With an iPad you still have to take some kind of bag with you to carry it, and what you’re carrying around is much less capable (depending on what you want to do with it).

Usually, I don’t carry my laptop, I just take my iPhone. It has all of my email, web bookmarks, contacts and specific apps – camera apps, games, etc. It also carries a (large) section of my music and video from iTunes, and preview galleries of my photos.

There isn’t really anything I could do with an iPad that I cannot do with my iPhone. The iPad has a bigger screen, but the actual resolution isn’t that much more than my iPhone 4 with its “Retina Display”. The biggest difference is that my iPhone fits in my pocket, and I don’t have to think about it. It is always with me.

If you have a laptop and a smartphone, and perhaps good syncing / web services between the two, I cannot really see the value an iPad / tablet has. I don’t think it’s going to add much. It’s just another device that you have to carry around, needs to be charged, kept in sync, etc.

If you have a desktop computer and a basic mobile phone (or even a smartphone), then yes, maybe a tablet / iPad can add something, especially if it had 3G connectivity for when you were out an about.

If you don’t have anything – perhaps just a basic mobile phone – and the tablet / iPad was your only computer, and you just wanted to use it for email, web browsing, Facebook, games, etc. – then I can see a lot of value in them. My Mum would be much more comfortable using an iPad than a standard laptop, for example. That could be a big market going forward, similarly with education.

However, at the moment you still need another, ‘proper’, computer to set up an iPad. I think this is a massive oversight by Apple. It’s still acting as a computer peripheral, which is ridiculous really. Maybe Apple will realise this and change it for the next model.

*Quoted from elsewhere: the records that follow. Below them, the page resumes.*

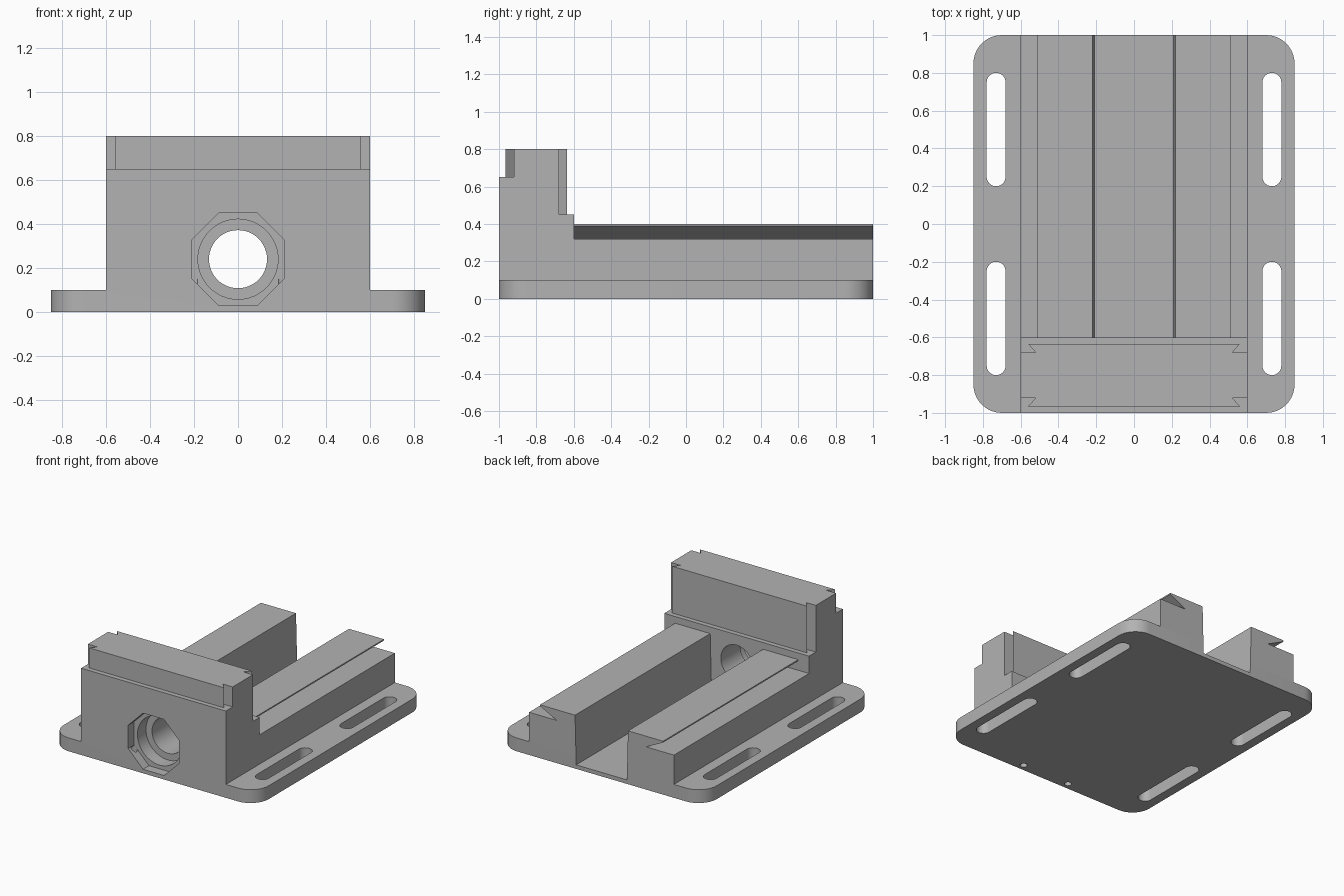
import bpy, bmesh, math
from mathutils import Vector

if "Cube" in bpy.data.objects:
    bpy.data.objects.remove(bpy.data.objects["Cube"], do_unlink=True)

grey = bpy.data.materials.new("machined_grey")
grey.use_nodes = True
colour = (0.45, 0.45, 0.45, 1)
grey.diffuse_color = colour
grey.node_tree.nodes["Principled BSDF"].inputs["Base Color"].default_value = colour


def prism(name, outline, start, end, axis="z"):
    """Extrude a 2D outline along z (outline is x,y) or along y (outline is x,z)."""
    bm = bmesh.new()
    place = (lambda a, b: (a, b, start)) if axis == "z" else (lambda a, b: (a, start, b))
    face = bm.faces.new([bm.verts.new(place(a, b)) for a, b in outline])
    out = bmesh.ops.extrude_face_region(bm, geom=[face])
    move = Vector((0, 0, end - start)) if axis == "z" else Vector((0, end - start, 0))
    bmesh.ops.translate(bm, vec=move, verts=[v for v in out["geom"] if isinstance(v, bmesh.types.BMVert)])
    bmesh.ops.recalc_face_normals(bm, faces=bm.faces)
    mesh = bpy.data.meshes.new(name)
    bm.to_mesh(mesh)
    bm.free()
    mesh.materials.append(grey)
    ob = bpy.data.objects.new(name, mesh)
    bpy.context.collection.objects.link(ob)
    return ob


def circle(cx, cy, r, n=48, turn=0.0):
    return [(cx + r * math.cos(turn + math.tau * i / n), cy + r * math.sin(turn + math.tau * i / n))
            for i in range(n)]


def rounded(cx, cy, w, d, r, n=10):
    """Rectangle with round corners; w and d are half sizes."""
    pts = []
    for k, (sx, sy) in enumerate([(1, 1), (-1, 1), (-1, -1), (1, -1)]):
        for i in range(n + 1):
            a = math.pi / 2 * (k + i / n)
            pts.append((cx + sx * (w - r) + r * math.cos(a), cy + sy * (d - r) + r * math.sin(a)))
    return pts


def mirrored(half):
    """Close an outline by mirroring its +x half."""
    return half + [(-x, y) for x, y in reversed(half)]


def combine(target, other, operation):
    mod = target.modifiers.new(operation, "BOOLEAN")
    mod.operation, mod.object, mod.solver = operation, other, "EXACT"
    with bpy.context.temp_override(object=target, active_object=target, selected_objects=[target]):
        bpy.ops.object.modifier_apply(modifier=mod.name)
    bpy.data.objects.remove(other, do_unlink=True)


# Base plate
body = prism("vise_body", rounded(0, 0, 0.85, 1, 0.15), 0, 0.1)

# Dovetailed slide bed with the channel between its rails
bed = mirrored([(0.6, 0.05), (0.6, 0.32), (0.37, 0.32), (0.51, 0.39), (0.51, 0.4)])
combine(body, prism("bed", bed, -0.8, 1, "y"), "UNION")
channel = mirrored([(0.21, 0.03), (0.222, 0.5)])
combine(body, prism("channel", channel, -0.6, 1.2, "y"), "DIFFERENCE")

# Fixed jaw: plain foot, then a rear dovetail tongue, then tongues on both faces
rear = [(0.6, -0.68), (0.52, -0.68), (0.56, -0.635)]
front = [(0.56, -0.965), (0.52, -0.92), (0.6, -0.92)]
combine(body, prism("jaw_foot", mirrored([(0.6, -1), (0.6, -0.6)]), 0.05, 0.45), "UNION")
combine(body, prism("jaw_middle", mirrored([(0.6, -1)] + rear), 0.4, 0.65), "UNION")
combine(body, prism("jaw_top", mirrored(front + rear), 0.6, 0.8), "UNION")

# Octagonal nut pocket, bearing seat and screw bore
octagon = circle(0, 0.24, 0.21 / math.cos(math.pi / 8), 8, math.pi / 8)
combine(body, prism("nut_pocket", octagon, -1.1, -0.93, "y"), "DIFFERENCE")
combine(body, prism("bearing_seat", circle(0, 0.24, 0.182), -0.95, -0.83, "y"), "DIFFERENCE")
combine(body, prism("screw_bore", circle(0, 0.24, 0.132), -0.9, -0.5, "y"), "DIFFERENCE")

# Mounting slots and small holes under the jaw
for side in (-1, 1):
    for end in (-1, 1):
        slot = rounded(side * 0.73, end * 0.5, 0.05, 0.3, 0.0499)
        combine(body, prism("slot", slot, -0.1, 0.2), "DIFFERENCE")
    combine(body, prism("pin_hole", circle(side * 0.2, -0.95, 0.025, 20), -0.1, 0.15), "DIFFERENCE")

# Tidy flat faces and shade the round walls smooth
bm = bmesh.new()
bm.from_mesh(body.data)
bmesh.ops.remove_doubles(bm, verts=bm.verts, dist=0.0001)
bmesh.ops.dissolve_limit(bm, angle_limit=0.01, verts=bm.verts, edges=bm.edges)
bm.to_mesh(body.data)
bm.free()
bpy.ops.object.select_all(action="DESELECT")
body.select_set(True)
bpy.context.view_layer.objects.active = body
bpy.ops.object.shade_smooth_by_angle(angle=math.radians(30))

Profile photo of fat sam
Member

Tablets – Laptops For Dummies.

But I mean that in a nice way. For too long simple applications on laptops have been hidden away in software applications geared around people who need a basic grasp of IT. Too much emphasis has been placed on the software and not on its purpose. Who has time for that? How many people would buy a TV if you needed a basic grasp of electronics to use one?

Tablets (and smartphones) finally bring the usefulness of laptops to the fore leaving their complexities, rightfully, to the world of geeks.

Member
Charles F Hutchings says:
30 November 2010

I being a Dummie, would like to know that, if you purchase a tablet, do you have to pay to use it on i.e
web browsing or gaming etc..?

Profile photo of Al Warman
Member

Hi Charles, If you’re using a tablet to access the internet over a wireless (wi-fi) network at home then you won’t be charged for the data you download. However as tablets are essentially large smartphones, many of them also work on 3G mobile phone data networks. For this you’ll need to pay for a Sim card, and like for mobile phones, pay on either a contract or pay-as-you-go basis for the data you use.

Once you’ve downloaded games, ebooks, music or video, however, you won’t need to be connected to the internet to use them on your tablet.

There’s a lot more detail in my Tablet Buyers’ Guide if you’d like to find out more.
Al